_WORK TO BE COMPLETED:_
Tally every line of the entries that contains the string "Group", then reply with only that number.

_DATA RECORDS:_

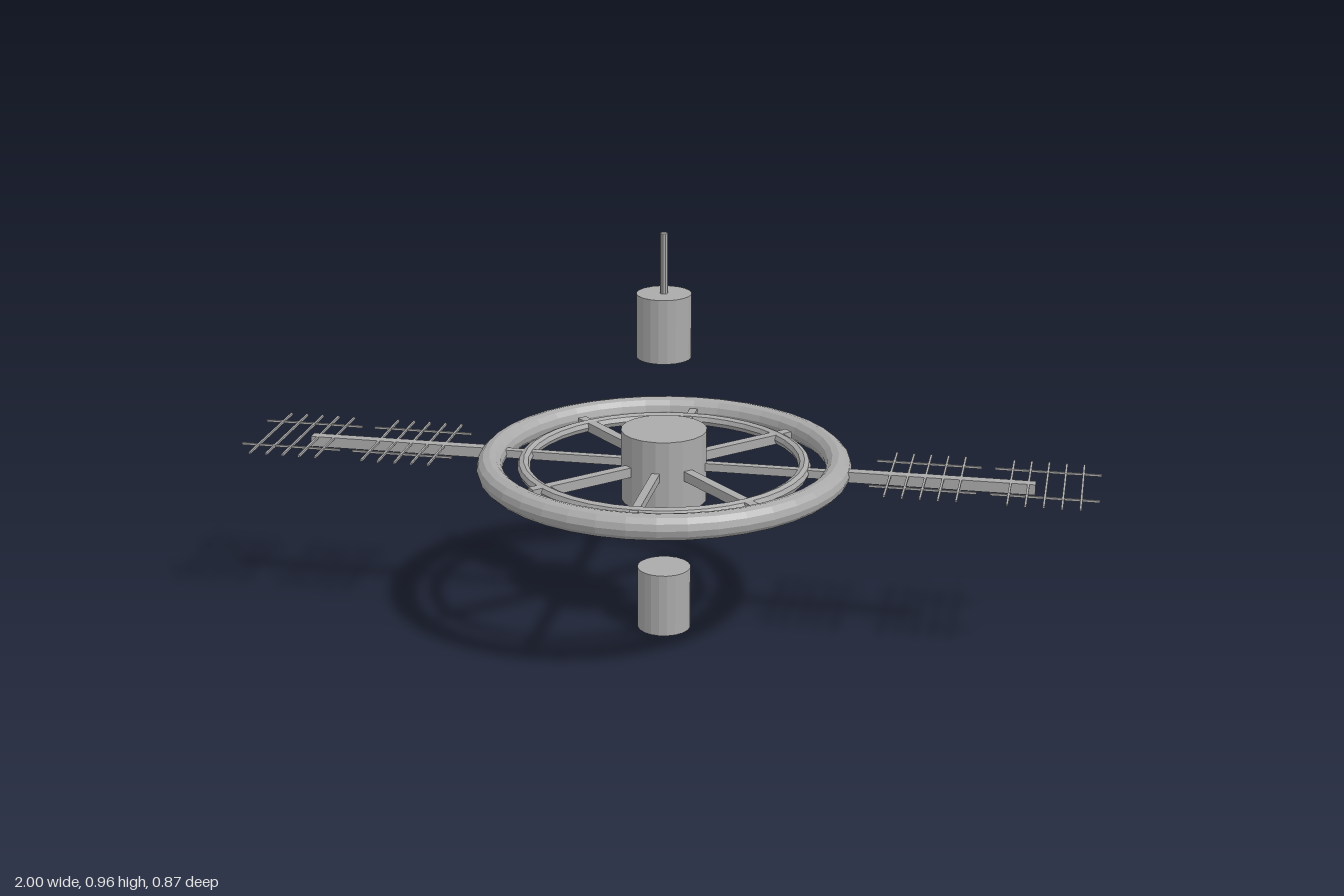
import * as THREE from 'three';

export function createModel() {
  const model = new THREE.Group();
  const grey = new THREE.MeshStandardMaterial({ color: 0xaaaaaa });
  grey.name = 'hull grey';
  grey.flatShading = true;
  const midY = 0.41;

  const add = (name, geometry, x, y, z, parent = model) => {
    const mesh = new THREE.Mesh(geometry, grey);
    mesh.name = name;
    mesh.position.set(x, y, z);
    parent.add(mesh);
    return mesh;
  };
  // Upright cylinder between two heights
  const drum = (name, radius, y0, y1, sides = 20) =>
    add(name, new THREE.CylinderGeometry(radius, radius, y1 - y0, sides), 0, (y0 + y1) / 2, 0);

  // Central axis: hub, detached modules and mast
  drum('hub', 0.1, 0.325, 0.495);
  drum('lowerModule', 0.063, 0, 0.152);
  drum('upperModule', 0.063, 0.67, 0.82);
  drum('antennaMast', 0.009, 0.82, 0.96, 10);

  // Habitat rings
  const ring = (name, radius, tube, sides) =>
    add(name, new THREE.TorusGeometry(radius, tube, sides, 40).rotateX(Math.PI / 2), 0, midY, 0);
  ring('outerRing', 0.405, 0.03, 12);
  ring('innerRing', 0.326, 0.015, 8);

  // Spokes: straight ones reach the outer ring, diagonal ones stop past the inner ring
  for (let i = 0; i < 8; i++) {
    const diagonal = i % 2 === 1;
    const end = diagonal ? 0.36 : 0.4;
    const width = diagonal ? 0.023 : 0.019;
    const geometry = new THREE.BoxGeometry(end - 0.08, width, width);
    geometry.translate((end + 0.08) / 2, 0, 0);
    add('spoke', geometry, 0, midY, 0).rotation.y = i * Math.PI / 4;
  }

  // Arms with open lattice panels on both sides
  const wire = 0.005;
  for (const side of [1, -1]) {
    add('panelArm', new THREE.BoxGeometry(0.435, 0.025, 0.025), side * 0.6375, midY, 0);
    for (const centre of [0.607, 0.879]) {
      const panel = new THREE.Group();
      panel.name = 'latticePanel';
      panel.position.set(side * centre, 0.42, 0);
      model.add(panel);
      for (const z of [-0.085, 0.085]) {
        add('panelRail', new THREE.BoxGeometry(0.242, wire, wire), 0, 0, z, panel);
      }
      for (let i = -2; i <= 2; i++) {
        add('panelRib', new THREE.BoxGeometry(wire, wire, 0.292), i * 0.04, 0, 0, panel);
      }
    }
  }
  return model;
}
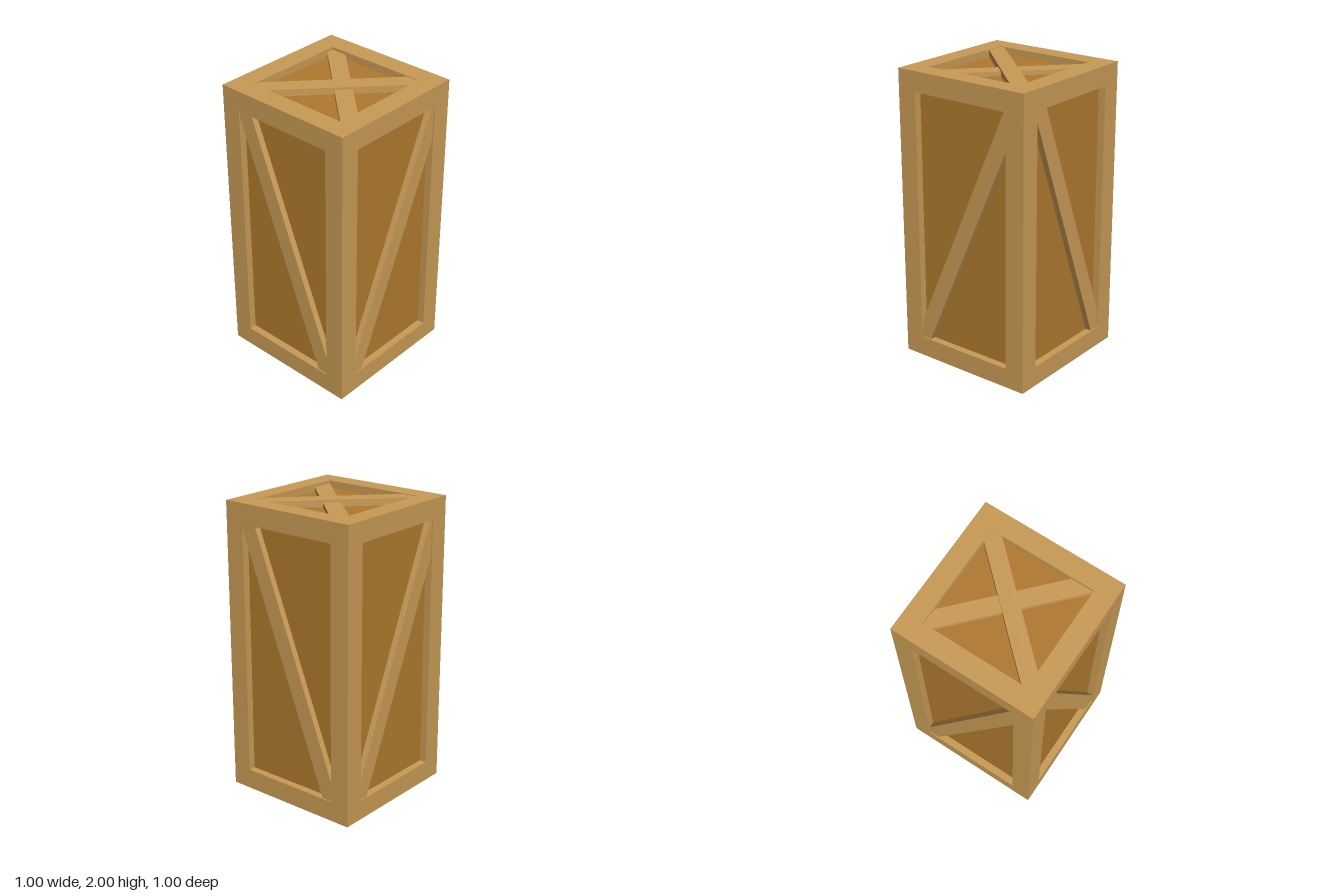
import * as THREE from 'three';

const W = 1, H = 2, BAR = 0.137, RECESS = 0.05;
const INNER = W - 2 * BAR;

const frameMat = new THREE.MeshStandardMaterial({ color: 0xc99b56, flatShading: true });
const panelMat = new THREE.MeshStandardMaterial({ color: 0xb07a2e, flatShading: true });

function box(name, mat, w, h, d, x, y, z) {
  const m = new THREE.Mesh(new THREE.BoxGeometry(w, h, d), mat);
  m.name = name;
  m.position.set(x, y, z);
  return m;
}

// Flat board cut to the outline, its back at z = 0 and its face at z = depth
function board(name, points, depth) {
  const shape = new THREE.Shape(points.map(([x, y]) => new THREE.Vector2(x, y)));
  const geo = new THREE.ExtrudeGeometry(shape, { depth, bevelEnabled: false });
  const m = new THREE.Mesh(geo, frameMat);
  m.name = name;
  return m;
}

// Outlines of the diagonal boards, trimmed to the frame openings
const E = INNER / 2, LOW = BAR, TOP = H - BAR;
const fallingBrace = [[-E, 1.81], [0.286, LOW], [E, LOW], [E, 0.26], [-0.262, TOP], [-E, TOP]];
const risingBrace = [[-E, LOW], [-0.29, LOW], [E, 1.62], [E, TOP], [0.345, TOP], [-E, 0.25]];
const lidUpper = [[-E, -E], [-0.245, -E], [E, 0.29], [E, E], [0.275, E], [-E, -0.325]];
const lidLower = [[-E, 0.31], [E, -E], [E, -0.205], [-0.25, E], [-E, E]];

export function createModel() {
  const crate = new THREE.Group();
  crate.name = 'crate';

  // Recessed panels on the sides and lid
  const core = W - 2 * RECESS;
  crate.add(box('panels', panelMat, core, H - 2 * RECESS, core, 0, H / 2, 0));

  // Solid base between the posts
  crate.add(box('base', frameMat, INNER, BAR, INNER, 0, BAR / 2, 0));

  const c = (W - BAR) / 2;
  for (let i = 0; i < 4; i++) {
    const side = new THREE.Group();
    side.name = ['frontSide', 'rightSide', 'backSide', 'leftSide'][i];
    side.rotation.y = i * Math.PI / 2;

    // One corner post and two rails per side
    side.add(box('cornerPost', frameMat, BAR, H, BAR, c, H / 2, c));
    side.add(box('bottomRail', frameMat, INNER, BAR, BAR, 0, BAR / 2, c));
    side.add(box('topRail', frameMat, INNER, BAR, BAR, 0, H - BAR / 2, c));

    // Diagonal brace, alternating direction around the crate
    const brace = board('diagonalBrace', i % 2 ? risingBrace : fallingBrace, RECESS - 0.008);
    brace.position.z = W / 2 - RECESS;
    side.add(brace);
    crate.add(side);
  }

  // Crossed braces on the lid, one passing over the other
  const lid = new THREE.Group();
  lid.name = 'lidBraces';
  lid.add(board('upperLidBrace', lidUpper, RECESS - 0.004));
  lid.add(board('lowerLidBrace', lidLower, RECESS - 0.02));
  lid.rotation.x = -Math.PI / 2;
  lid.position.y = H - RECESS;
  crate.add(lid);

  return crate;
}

_ANSWER SPACE:_
5